·         The role of technology in the COVID-19 pandemic included developing a platform to increase healthcare access. Some healthcare systems have adopted virtual and digital health solutions that provide up-to-date information about the outbreak of an epidemic and provide awareness to prevent and control it. With more technological advancement, the future will provide more improved digital healthcare.

·         The private sector is manufacturing healthcare equipment such as ventilators and other essential technology. Medical supplies of medicines, vaccines, masks, and other preventive materials can be provided to vulnerable communities. These medical aids and equipment can measure the outcomes, effectiveness, and equitability of healthcare.
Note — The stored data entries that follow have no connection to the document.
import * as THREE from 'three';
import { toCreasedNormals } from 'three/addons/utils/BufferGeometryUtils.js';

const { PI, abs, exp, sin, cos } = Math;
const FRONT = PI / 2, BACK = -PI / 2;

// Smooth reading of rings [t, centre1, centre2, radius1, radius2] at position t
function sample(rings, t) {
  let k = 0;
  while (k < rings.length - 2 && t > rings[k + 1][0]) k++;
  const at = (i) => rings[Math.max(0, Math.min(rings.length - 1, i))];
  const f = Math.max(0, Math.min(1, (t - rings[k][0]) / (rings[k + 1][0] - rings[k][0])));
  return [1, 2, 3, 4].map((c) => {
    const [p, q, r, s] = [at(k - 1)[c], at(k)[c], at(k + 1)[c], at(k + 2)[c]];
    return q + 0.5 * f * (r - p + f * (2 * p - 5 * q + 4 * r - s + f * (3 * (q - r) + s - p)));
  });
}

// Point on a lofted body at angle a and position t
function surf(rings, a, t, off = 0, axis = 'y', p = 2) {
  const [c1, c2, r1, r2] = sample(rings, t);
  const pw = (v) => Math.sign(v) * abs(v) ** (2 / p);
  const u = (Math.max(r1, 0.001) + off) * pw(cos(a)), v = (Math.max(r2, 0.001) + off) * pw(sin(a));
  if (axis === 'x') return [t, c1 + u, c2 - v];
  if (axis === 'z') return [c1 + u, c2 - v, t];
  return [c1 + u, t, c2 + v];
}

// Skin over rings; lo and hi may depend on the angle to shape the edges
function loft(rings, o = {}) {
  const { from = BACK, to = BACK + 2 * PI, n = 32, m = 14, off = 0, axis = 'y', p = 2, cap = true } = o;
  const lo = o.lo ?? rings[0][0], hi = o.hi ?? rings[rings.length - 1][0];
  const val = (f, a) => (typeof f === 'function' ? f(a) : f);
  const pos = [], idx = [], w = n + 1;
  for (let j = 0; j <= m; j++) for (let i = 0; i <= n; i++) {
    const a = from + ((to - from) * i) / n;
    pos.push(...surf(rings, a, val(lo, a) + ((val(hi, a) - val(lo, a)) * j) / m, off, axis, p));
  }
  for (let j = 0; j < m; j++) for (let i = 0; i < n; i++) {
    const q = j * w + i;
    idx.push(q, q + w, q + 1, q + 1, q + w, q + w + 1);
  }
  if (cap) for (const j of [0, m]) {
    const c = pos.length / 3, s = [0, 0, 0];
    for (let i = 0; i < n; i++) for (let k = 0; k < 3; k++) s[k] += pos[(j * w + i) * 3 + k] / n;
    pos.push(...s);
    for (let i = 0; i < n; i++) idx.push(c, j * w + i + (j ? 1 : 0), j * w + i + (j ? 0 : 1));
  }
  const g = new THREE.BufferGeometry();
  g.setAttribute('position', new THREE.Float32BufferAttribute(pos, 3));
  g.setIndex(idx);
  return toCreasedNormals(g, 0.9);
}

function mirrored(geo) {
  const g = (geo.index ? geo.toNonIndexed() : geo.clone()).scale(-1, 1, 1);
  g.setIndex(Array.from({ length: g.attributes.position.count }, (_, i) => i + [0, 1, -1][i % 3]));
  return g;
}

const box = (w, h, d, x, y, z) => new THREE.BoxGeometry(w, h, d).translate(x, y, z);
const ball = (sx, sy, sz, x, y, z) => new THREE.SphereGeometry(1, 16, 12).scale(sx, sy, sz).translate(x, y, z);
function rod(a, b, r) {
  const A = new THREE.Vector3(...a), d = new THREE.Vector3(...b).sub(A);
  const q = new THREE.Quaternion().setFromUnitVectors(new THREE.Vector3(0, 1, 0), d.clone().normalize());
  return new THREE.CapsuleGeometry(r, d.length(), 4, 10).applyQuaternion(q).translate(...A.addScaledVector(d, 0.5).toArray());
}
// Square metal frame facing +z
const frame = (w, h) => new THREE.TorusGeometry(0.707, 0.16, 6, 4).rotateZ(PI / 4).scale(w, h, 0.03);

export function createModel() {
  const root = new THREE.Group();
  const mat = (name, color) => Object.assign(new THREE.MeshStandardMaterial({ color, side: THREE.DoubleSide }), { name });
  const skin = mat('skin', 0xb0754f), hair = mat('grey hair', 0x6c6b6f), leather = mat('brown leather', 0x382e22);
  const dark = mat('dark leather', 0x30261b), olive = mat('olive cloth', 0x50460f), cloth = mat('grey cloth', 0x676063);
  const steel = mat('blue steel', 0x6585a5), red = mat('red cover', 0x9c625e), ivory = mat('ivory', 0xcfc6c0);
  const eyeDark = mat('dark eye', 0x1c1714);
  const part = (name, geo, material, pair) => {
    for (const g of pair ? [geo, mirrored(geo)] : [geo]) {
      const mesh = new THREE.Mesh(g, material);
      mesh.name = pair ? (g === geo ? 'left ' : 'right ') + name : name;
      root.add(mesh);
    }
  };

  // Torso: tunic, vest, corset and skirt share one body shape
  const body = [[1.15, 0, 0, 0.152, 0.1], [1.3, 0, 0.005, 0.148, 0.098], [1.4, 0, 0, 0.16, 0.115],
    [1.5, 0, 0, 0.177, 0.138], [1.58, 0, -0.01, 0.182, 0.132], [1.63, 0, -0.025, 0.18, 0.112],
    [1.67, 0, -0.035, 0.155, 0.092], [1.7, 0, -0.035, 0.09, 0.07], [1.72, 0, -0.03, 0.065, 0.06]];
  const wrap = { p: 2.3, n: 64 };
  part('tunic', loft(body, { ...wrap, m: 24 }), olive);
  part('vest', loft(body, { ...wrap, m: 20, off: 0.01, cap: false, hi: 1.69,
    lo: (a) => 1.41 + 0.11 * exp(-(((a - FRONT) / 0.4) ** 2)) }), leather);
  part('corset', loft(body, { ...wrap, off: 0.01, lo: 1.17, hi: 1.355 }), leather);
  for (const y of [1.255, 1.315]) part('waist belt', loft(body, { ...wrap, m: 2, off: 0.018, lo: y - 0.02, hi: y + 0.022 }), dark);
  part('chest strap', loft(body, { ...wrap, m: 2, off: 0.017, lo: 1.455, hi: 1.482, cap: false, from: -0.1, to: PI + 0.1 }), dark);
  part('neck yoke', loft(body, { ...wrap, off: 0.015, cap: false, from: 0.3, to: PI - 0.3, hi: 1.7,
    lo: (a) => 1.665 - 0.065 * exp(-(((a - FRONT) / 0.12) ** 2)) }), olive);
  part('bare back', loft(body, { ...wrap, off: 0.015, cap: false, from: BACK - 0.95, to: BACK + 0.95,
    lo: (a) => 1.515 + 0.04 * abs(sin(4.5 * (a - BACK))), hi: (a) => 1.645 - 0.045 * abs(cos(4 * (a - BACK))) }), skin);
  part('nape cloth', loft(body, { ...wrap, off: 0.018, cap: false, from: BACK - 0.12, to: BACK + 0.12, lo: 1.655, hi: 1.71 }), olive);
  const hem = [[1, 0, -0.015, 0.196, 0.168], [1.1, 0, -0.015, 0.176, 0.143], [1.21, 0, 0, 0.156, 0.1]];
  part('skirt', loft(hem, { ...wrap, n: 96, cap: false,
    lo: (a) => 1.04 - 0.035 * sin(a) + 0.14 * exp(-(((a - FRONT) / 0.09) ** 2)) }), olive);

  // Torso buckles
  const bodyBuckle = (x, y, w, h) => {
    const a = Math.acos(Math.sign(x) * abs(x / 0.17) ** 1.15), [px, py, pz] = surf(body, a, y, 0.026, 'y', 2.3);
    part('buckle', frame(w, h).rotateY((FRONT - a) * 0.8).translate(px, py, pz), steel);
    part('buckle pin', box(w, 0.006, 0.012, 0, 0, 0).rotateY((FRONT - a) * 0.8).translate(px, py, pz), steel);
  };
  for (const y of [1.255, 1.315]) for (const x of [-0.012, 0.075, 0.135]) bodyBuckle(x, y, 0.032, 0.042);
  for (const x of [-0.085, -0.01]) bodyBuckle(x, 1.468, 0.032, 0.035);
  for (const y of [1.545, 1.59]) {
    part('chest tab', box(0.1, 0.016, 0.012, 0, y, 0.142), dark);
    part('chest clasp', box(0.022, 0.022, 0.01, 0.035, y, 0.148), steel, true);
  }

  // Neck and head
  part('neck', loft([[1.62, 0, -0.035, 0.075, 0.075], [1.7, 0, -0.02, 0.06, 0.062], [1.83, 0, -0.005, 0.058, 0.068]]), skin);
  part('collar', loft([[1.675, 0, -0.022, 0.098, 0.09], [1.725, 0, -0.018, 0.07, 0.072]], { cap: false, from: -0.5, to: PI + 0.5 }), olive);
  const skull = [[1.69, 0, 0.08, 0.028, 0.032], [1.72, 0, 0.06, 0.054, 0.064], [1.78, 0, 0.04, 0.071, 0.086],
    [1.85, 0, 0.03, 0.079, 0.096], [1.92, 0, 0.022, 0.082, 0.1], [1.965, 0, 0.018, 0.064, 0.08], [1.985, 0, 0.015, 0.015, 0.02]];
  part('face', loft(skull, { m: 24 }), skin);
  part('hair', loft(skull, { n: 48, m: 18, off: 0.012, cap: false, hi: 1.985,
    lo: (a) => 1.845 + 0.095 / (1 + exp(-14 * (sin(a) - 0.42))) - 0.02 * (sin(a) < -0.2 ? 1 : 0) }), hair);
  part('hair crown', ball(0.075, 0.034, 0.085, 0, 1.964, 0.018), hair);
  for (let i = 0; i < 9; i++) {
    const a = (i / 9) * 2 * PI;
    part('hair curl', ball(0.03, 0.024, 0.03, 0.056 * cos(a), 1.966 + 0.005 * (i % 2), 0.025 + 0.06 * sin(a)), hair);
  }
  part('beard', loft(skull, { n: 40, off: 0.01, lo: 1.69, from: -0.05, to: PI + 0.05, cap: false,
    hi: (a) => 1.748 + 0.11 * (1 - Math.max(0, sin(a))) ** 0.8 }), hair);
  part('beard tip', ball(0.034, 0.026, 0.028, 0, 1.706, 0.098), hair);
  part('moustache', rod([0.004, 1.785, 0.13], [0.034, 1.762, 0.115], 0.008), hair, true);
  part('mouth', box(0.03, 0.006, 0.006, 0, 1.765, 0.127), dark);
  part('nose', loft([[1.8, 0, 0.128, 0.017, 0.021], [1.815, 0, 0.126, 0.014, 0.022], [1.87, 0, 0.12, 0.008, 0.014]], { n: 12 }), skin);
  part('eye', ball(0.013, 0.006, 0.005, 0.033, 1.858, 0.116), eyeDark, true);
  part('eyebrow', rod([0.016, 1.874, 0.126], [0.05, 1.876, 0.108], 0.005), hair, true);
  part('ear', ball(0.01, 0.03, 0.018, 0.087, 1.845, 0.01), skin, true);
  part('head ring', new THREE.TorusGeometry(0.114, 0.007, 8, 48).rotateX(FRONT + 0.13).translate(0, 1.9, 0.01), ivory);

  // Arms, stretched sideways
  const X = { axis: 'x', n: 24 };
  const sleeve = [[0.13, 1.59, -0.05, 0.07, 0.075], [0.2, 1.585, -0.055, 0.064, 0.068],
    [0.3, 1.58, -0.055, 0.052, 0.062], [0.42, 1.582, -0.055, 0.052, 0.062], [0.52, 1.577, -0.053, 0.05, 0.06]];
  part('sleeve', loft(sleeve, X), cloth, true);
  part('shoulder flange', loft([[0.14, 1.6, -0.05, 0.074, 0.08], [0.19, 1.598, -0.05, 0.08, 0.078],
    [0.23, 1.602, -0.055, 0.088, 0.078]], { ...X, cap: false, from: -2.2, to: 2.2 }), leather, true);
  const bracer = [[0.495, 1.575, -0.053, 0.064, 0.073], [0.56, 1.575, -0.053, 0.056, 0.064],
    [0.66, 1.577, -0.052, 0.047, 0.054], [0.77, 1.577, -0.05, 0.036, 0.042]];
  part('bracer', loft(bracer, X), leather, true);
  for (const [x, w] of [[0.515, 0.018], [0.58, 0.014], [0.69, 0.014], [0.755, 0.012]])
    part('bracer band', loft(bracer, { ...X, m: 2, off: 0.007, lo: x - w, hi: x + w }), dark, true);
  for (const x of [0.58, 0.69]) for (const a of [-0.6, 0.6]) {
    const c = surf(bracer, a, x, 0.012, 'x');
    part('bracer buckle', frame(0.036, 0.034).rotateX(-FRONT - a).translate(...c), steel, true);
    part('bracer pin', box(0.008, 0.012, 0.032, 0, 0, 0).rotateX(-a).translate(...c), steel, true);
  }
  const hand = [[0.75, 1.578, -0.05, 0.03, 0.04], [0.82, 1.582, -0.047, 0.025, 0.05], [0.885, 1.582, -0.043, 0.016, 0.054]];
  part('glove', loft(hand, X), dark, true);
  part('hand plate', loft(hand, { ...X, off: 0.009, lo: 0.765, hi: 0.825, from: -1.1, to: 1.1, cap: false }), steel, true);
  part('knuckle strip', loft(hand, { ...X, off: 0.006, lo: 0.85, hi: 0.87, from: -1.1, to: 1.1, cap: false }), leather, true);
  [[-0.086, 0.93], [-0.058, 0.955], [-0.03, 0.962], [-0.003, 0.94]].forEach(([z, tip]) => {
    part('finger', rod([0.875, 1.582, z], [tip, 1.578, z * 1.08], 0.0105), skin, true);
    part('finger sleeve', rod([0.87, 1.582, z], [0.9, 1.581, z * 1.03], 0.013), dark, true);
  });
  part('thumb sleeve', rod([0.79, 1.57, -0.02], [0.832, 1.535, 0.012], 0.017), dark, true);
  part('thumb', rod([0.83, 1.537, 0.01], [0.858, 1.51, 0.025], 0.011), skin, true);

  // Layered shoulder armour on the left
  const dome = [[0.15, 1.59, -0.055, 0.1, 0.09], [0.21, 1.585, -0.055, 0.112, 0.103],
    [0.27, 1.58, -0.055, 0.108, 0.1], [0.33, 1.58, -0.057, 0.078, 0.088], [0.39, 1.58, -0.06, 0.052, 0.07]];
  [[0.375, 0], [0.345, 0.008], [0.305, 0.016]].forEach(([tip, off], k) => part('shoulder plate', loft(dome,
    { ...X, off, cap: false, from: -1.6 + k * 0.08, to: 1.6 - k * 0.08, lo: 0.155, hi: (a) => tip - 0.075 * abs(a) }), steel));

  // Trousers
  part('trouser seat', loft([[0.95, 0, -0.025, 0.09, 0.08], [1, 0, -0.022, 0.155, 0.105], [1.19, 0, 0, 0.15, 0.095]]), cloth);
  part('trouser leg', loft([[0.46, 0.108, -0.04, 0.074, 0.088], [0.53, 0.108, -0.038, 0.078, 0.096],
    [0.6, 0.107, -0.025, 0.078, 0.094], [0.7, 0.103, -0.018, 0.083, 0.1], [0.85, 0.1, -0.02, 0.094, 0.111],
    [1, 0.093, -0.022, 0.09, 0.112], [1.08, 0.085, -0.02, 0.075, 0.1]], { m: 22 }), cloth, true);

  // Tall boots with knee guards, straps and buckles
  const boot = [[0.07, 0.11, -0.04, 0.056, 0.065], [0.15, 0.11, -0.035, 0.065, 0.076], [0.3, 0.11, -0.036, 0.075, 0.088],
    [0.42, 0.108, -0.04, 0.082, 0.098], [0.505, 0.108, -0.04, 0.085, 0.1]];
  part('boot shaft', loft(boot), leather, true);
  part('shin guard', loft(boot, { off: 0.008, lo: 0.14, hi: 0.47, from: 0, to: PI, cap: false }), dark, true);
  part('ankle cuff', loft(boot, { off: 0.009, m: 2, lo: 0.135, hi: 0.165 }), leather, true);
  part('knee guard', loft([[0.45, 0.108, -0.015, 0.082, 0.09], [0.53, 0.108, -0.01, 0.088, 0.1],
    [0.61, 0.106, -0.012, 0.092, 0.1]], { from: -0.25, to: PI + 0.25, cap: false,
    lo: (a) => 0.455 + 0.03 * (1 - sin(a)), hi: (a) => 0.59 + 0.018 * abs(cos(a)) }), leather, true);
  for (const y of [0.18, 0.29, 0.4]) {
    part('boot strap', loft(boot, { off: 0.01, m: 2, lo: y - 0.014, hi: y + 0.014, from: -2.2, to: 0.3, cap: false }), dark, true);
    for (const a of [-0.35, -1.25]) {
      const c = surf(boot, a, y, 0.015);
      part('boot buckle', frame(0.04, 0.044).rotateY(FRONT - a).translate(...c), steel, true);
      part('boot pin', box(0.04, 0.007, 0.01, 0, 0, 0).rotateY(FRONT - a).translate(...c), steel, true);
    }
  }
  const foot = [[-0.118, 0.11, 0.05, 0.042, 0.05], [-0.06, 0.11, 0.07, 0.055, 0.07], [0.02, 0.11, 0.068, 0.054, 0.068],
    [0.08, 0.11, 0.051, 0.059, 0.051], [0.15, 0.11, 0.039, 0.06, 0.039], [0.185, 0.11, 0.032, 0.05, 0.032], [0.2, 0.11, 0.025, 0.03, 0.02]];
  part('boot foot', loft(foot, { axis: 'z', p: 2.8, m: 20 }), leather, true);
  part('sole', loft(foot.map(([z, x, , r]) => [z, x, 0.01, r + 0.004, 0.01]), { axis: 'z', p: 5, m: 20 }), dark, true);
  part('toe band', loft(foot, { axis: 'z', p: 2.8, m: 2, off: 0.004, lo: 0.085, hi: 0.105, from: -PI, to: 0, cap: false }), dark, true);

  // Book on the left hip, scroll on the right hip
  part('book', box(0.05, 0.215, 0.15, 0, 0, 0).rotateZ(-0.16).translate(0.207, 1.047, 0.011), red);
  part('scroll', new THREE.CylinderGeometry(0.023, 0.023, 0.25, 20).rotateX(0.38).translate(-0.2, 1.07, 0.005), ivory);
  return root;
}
The world is unprepared to meet future pandemics, as many countries lack disaster equipment and preventive measures. Moreover, people lack awareness of how to deal with future pandemics. Therefore, governments should take a holistic view to protect their people; prepare structured plans for health, social, and environmental crises; and integrate them with policymaking, infrastructure, and technology. Hence, the COVID-19 pandemic emphasizes that no country can fight alone and respond to health threats. In a globalized world, all countries need to collaborate and develop core health system capacities to detect future pandemics.

Moreover, countries need to foster cooperation with each other to seek solutions to manage future outbreaks. The COVID-19 crisis has created a unique opportunity to transform global health so that future pandemics should not cause a devastating impact on the health system. By generating new knowledge and innovation, health professionals play an essential part in modernizing national health systems to provide quality health care and outcomes.

Johonniuss Chemweno is CEO of VIP StarNetwork, LLC, which is revolutionizing how industries offer healthcare benefits and increase healthcare access. VIP StarNetwork recently launched its mobile app, Access Health, to make healthcare more accessible and affordable, especially to lower-income communities.

The Editorial Team at Healthcare Business Today is made up of skilled healthcare writers and experts, led by our managing editor, Daniel Casciato, who has over 25 years of experience in healthcare writing. Since 1998, we have produced compelling and informative content for numerous publications, establishing ourselves as a trusted resource for health and wellness information. We offer readers access to fresh health, medicine, science, and technology developments and the latest in patient news, emphasizing how these developments affect our lives.